Plain-text document sources
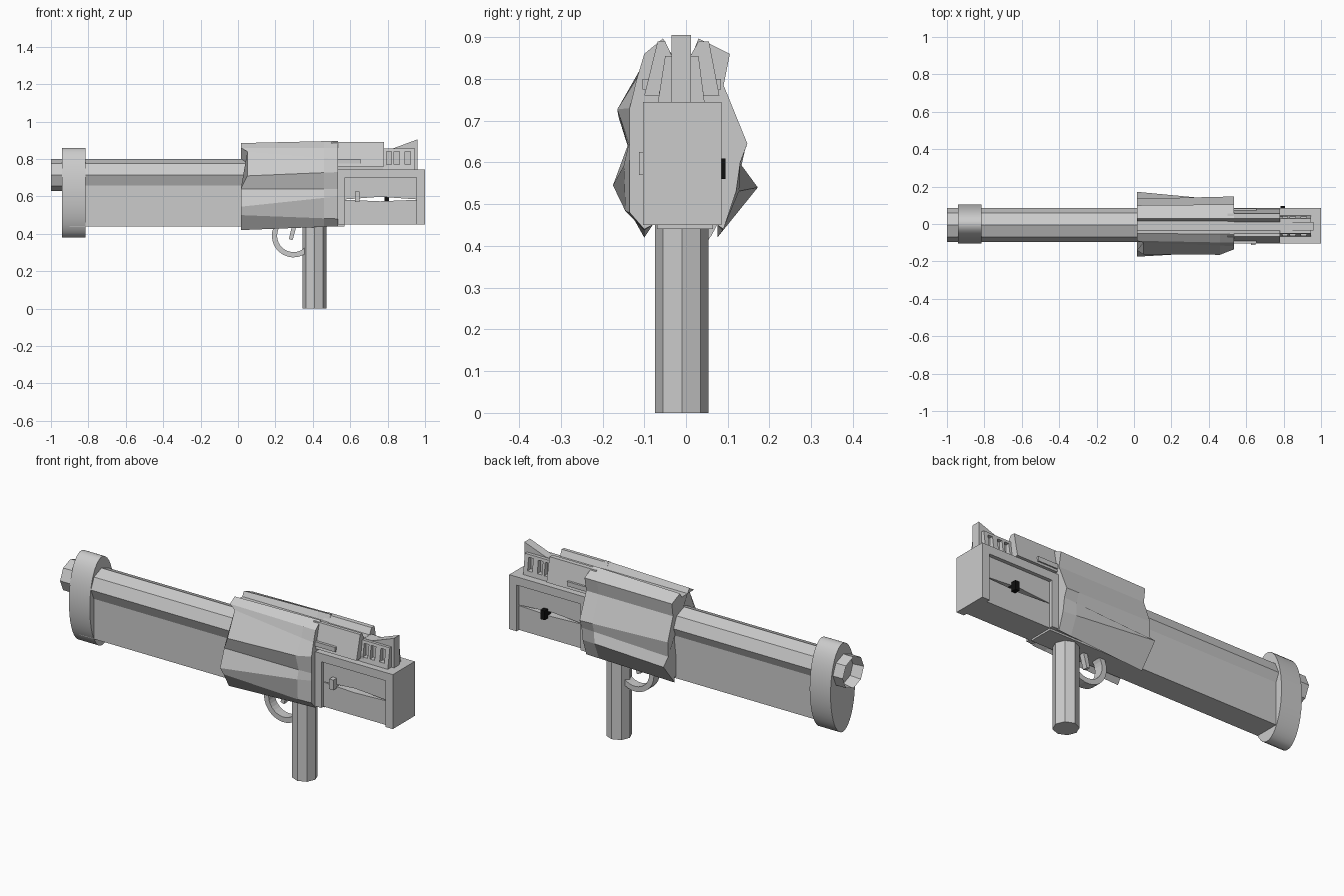
import bpy, bmesh, math

if "Cube" in bpy.data.objects:
    bpy.data.objects.remove(bpy.data.objects["Cube"])

CY = -0.01  # centre line of the upper parts


def loft(name, rings):
    """Skin matching closed rings of points and cap both ends."""
    bm = bmesh.new()
    vr = [[bm.verts.new(p) for p in r] for r in rings]
    n = len(vr[0])
    for a, b in zip(vr, vr[1:]):
        for i in range(n):
            j = (i + 1) % n
            bm.faces.new((a[i], a[j], b[j], b[i]))
    bm.faces.new(vr[0][::-1])
    bm.faces.new(vr[-1])
    bmesh.ops.recalc_face_normals(bm, faces=bm.faces[:])
    me = bpy.data.meshes.new(name)
    bm.to_mesh(me)
    bm.free()
    ob = bpy.data.objects.new(name, me)
    bpy.context.collection.objects.link(ob)
    return ob


def prism(name, pts, axis, a, b):
    """Extrude a 2D outline along an axis from a to b."""
    put = {'x': lambda p, t: (t, p[0], p[1]),
           'y': lambda p, t: (p[0], t, p[1]),
           'z': lambda p, t: (p[0], p[1], t)}[axis]
    return loft(name, [[put(p, t) for p in pts] for t in (a, b)])


def box(name, x0, x1, y0, y1, z0, z1):
    return prism(name, [(x0, y0), (x1, y0), (x1, y1), (x0, y1)], 'z', z0, z1)


def ellipse(cx, cy, rx, ry, n):
    return [(cx + rx * math.cos(2 * math.pi * i / n),
             cy + ry * math.sin(2 * math.pi * i / n)) for i in range(n)]


# Octagonal barrel with a hollow muzzle
barrel = prism("barrel", ellipse(-0.005, 0.715, 0.09, 0.085, 8), 'x', -1.0, 0.1)
bm = bmesh.new()
bm.from_mesh(barrel.data)
muzzle = min(bm.faces, key=lambda f: f.calc_center_median().x)
bmesh.ops.inset_region(bm, faces=[muzzle], thickness=0.022)
for v in muzzle.verts:
    v.co.x += 0.15
bm.to_mesh(barrel.data)
bm.free()

# Box under the barrel, and the oval muzzle band
box("under_barrel", -0.9, 0.57, -0.07, 0.065, 0.44, 0.70)
band = prism("muzzle_band", ellipse(0, 0.62, 0.105, 0.24, 40), 'x', -0.94, -0.815)
bpy.context.view_layer.objects.active = band
band.select_set(True)
bpy.ops.object.shade_smooth_by_angle(angle=math.radians(35))
band.select_set(False)

# Faceted receiver shroud: front and rear outlines (y, z)
front = [(-.035, .86), (-.05, .885), (-.09, .86), (-.10, .84), (-.162, .71),
         (-.14, .64), (-.175, .545), (-.145, .50), (-.10, .42), (-.08, .45),
         (.075, .45), (.075, .42), (.172, .54), (.13, .58), (.135, .66),
         (.09, .785), (.10, .855), (.03, .885), (.015, .86)]
rear = [(-.035, .86), (-.055, .897), (-.10, .86), (-.118, .80), (-.165, .73),
        (-.138, .64), (-.145, .60), (-.145, .48), (-.10, .44), (-.08, .45),
        (.075, .45), (.09, .44), (.12, .53), (.13, .60), (.147, .645),
        (.09, .785), (.105, .86), (.03, .897), (.015, .86)]
ring_a = [(0.05 if i in (3, 4) else 0.015, y, z) for i, (y, z) in enumerate(front)]
ring_b = [(0.46, p[0] * .14 + q[0] * .86, p[1] * .14 + q[1] * .86)
          for p, q in zip(front, rear)]
ring_c = [(0.535, max(y, -0.135), z) for y, z in rear]
loft("receiver_shroud", [ring_a, ring_b, ring_c])

# Stock: end blocks and top plate around a recessed, slotted core
box("stock_rear_block", 0.955, 1.0, -0.103, 0.085, 0.45, 0.745)
box("stock_front_block", 0.50, 0.572, -0.103, 0.085, 0.45, 0.745)
box("stock_top_plate", 0.572, 0.955, -0.103, 0.085, 0.70, 0.745)
prism("stock_core_upper", [(.57, .70), (.96, .70), (.96, .584), (.76, .598), (.57, .584)],
      'y', -0.083, 0.065)
prism("stock_core_lower", [(.57, .45), (.96, .45), (.96, .582), (.76, .574), (.57, .582)],
      'y', -0.083, 0.065)

# Slider knobs in the slots
box("slider_knob_front", 0.625, 0.65, -0.112, -0.06, 0.57, 0.625)
knob = box("slider_knob_back", 0.782, 0.806, 0.04, 0.095, 0.56, 0.61)
mat = bpy.data.materials.new("black")
mat.diffuse_color = (0.005, 0.005, 0.005, 1)
mat.use_nodes = True
mat.node_tree.nodes["Principled BSDF"].inputs["Base Color"].default_value = mat.diffuse_color
knob.data.materials.append(mat)

# Tapered side rails with a channel between them
prism("top_rails", [(-.10, .76), (-.068, .89), (-.05, .89), (-.035, .858), (.012, .858),
                    (.03, .89), (.055, .89), (.08, .76)], 'x', 0.50, 0.78)
box("rail_riser", 0.50, 0.80, -0.065, 0.042, 0.74, 0.77)
for s, y in (("front", -0.092), ("back", 0.072)):
    box("rail_bar_" + s, 0.52, 0.655, y - 0.012, y + 0.012, 0.775, 0.80)

# Vented sight base with three windows on each side
base = prism("sight_base", [(-.068, .74), (-.05, .855), (.03, .855), (.045, .74)],
             'x', 0.775, 0.945)
for i, x in enumerate((0.793, 0.835, 0.893)):
    cut = box("vent_cutter_%d" % i, x, x + 0.028, -0.2, 0.2, 0.77, 0.84)
    cut.hide_render = True
    cut.hide_viewport = True
    mod = base.modifiers.new("vent", 'BOOLEAN')
    mod.operation = 'DIFFERENCE'
    mod.solver = 'EXACT'
    mod.object = cut

# Rising rear sight wedge
prism("sight_wedge", [(.78, .74), (.96, .74), (.96, .905), (.83, .857), (.78, .857)],
      'y', -0.035, 0.012)

# Octagonal grip
prism("grip", ellipse(0.408, CY, 0.064, 0.064, 8), 'z', 0.0, 0.46)

# Trigger guard arc and trigger
angles = [math.radians(145 + 170 * i / 14) for i in range(15)]
arc = [(0.297 + 0.116 * math.cos(a), 0.39 + 0.116 * math.sin(a)) for a in angles]
arc += [(0.297 + 0.088 * math.cos(a), 0.39 + 0.088 * math.sin(a)) for a in reversed(angles)]
prism("trigger_guard", arc, 'y', CY - 0.026, CY + 0.026)
prism("trigger", [(.272, .372), (.292, .366), (.315, .45), (.29, .45)],
      'y', CY - 0.014, CY + 0.014)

Exercise brief: Once the pictures are removed, return the entries exactly as they stand.

Output of the exercise:
import bpy, bmesh, math

if "Cube" in bpy.data.objects:
    bpy.data.objects.remove(bpy.data.objects["Cube"])

CY = -0.01  # centre line of the upper parts


def loft(name, rings):
    """Skin matching closed rings of points and cap both ends."""
    bm = bmesh.new()
    vr = [[bm.verts.new(p) for p in r] for r in rings]
    n = len(vr[0])
    for a, b in zip(vr, vr[1:]):
        for i in range(n):
            j = (i + 1) % n
            bm.faces.new((a[i], a[j], b[j], b[i]))
    bm.faces.new(vr[0][::-1])
    bm.faces.new(vr[-1])
    bmesh.ops.recalc_face_normals(bm, faces=bm.faces[:])
    me = bpy.data.meshes.new(name)
    bm.to_mesh(me)
    bm.free()
    ob = bpy.data.objects.new(name, me)
    bpy.context.collection.objects.link(ob)
    return ob


def prism(name, pts, axis, a, b):
    """Extrude a 2D outline along an axis from a to b."""
    put = {'x': lambda p, t: (t, p[0], p[1]),
           'y': lambda p, t: (p[0], t, p[1]),
           'z': lambda p, t: (p[0], p[1], t)}[axis]
    return loft(name, [[put(p, t) for p in pts] for t in (a, b)])


def box(name, x0, x1, y0, y1, z0, z1):
    return prism(name, [(x0, y0), (x1, y0), (x1, y1), (x0, y1)], 'z', z0, z1)


def ellipse(cx, cy, rx, ry, n):
    return [(cx + rx * math.cos(2 * math.pi * i / n),
             cy + ry * math.sin(2 * math.pi * i / n)) for i in range(n)]


# Octagonal barrel with a hollow muzzle
barrel = prism("barrel", ellipse(-0.005, 0.715, 0.09, 0.085, 8), 'x', -1.0, 0.1)
bm = bmesh.new()
bm.from_mesh(barrel.data)
muzzle = min(bm.faces, key=lambda f: f.calc_center_median().x)
bmesh.ops.inset_region(bm, faces=[muzzle], thickness=0.022)
for v in muzzle.verts:
    v.co.x += 0.15
bm.to_mesh(barrel.data)
bm.free()

# Box under the barrel, and the oval muzzle band
box("under_barrel", -0.9, 0.57, -0.07, 0.065, 0.44, 0.70)
band = prism("muzzle_band", ellipse(0, 0.62, 0.105, 0.24, 40), 'x', -0.94, -0.815)
bpy.context.view_layer.objects.active = band
band.select_set(True)
bpy.ops.object.shade_smooth_by_angle(angle=math.radians(35))
band.select_set(False)

# Faceted receiver shroud: front and rear outlines (y, z)
front = [(-.035, .86), (-.05, .885), (-.09, .86), (-.10, .84), (-.162, .71),
         (-.14, .64), (-.175, .545), (-.145, .50), (-.10, .42), (-.08, .45),
         (.075, .45), (.075, .42), (.172, .54), (.13, .58), (.135, .66),
         (.09, .785), (.10, .855), (.03, .885), (.015, .86)]
rear = [(-.035, .86), (-.055, .897), (-.10, .86), (-.118, .80), (-.165, .73),
        (-.138, .64), (-.145, .60), (-.145, .48), (-.10, .44), (-.08, .45),
        (.075, .45), (.09, .44), (.12, .53), (.13, .60), (.147, .645),
        (.09, .785), (.105, .86), (.03, .897), (.015, .86)]
ring_a = [(0.05 if i in (3, 4) else 0.015, y, z) for i, (y, z) in enumerate(front)]
ring_b = [(0.46, p[0] * .14 + q[0] * .86, p[1] * .14 + q[1] * .86)
          for p, q in zip(front, rear)]
ring_c = [(0.535, max(y, -0.135), z) for y, z in rear]
loft("receiver_shroud", [ring_a, ring_b, ring_c])

# Stock: end blocks and top plate around a recessed, slotted core
box("stock_rear_block", 0.955, 1.0, -0.103, 0.085, 0.45, 0.745)
box("stock_front_block", 0.50, 0.572, -0.103, 0.085, 0.45, 0.745)
box("stock_top_plate", 0.572, 0.955, -0.103, 0.085, 0.70, 0.745)
prism("stock_core_upper", [(.57, .70), (.96, .70), (.96, .584), (.76, .598), (.57, .584)],
      'y', -0.083, 0.065)
prism("stock_core_lower", [(.57, .45), (.96, .45), (.96, .582), (.76, .574), (.57, .582)],
      'y', -0.083, 0.065)

# Slider knobs in the slots
box("slider_knob_front", 0.625, 0.65, -0.112, -0.06, 0.57, 0.625)
knob = box("slider_knob_back", 0.782, 0.806, 0.04, 0.095, 0.56, 0.61)
mat = bpy.data.materials.new("black")
mat.diffuse_color = (0.005, 0.005, 0.005, 1)
mat.use_nodes = True
mat.node_tree.nodes["Principled BSDF"].inputs["Base Color"].default_value = mat.diffuse_color
knob.data.materials.append(mat)

# Tapered side rails with a channel between them
prism("top_rails", [(-.10, .76), (-.068, .89), (-.05, .89), (-.035, .858), (.012, .858),
                    (.03, .89), (.055, .89), (.08, .76)], 'x', 0.50, 0.78)
box("rail_riser", 0.50, 0.80, -0.065, 0.042, 0.74, 0.77)
for s, y in (("front", -0.092), ("back", 0.072)):
    box("rail_bar_" + s, 0.52, 0.655, y - 0.012, y + 0.012, 0.775, 0.80)

# Vented sight base with three windows on each side
base = prism("sight_base", [(-.068, .74), (-.05, .855), (.03, .855), (.045, .74)],
             'x', 0.775, 0.945)
for i, x in enumerate((0.793, 0.835, 0.893)):
    cut = box("vent_cutter_%d" % i, x, x + 0.028, -0.2, 0.2, 0.77, 0.84)
    cut.hide_render = True
    cut.hide_viewport = True
    mod = base.modifiers.new("vent", 'BOOLEAN')
    mod.operation = 'DIFFERENCE'
    mod.solver = 'EXACT'
    mod.object = cut

# Rising rear sight wedge
prism("sight_wedge", [(.78, .74), (.96, .74), (.96, .905), (.83, .857), (.78, .857)],
      'y', -0.035, 0.012)

# Octagonal grip
prism("grip", ellipse(0.408, CY, 0.064, 0.064, 8), 'z', 0.0, 0.46)

# Trigger guard arc and trigger
angles = [math.radians(145 + 170 * i / 14) for i in range(15)]
arc = [(0.297 + 0.116 * math.cos(a), 0.39 + 0.116 * math.sin(a)) for a in angles]
arc += [(0.297 + 0.088 * math.cos(a), 0.39 + 0.088 * math.sin(a)) for a in reversed(angles)]
prism("trigger_guard", arc, 'y', CY - 0.026, CY + 0.026)
prism("trigger", [(.272, .372), (.292, .366), (.315, .45), (.29, .45)],
      'y', CY - 0.014, CY + 0.014)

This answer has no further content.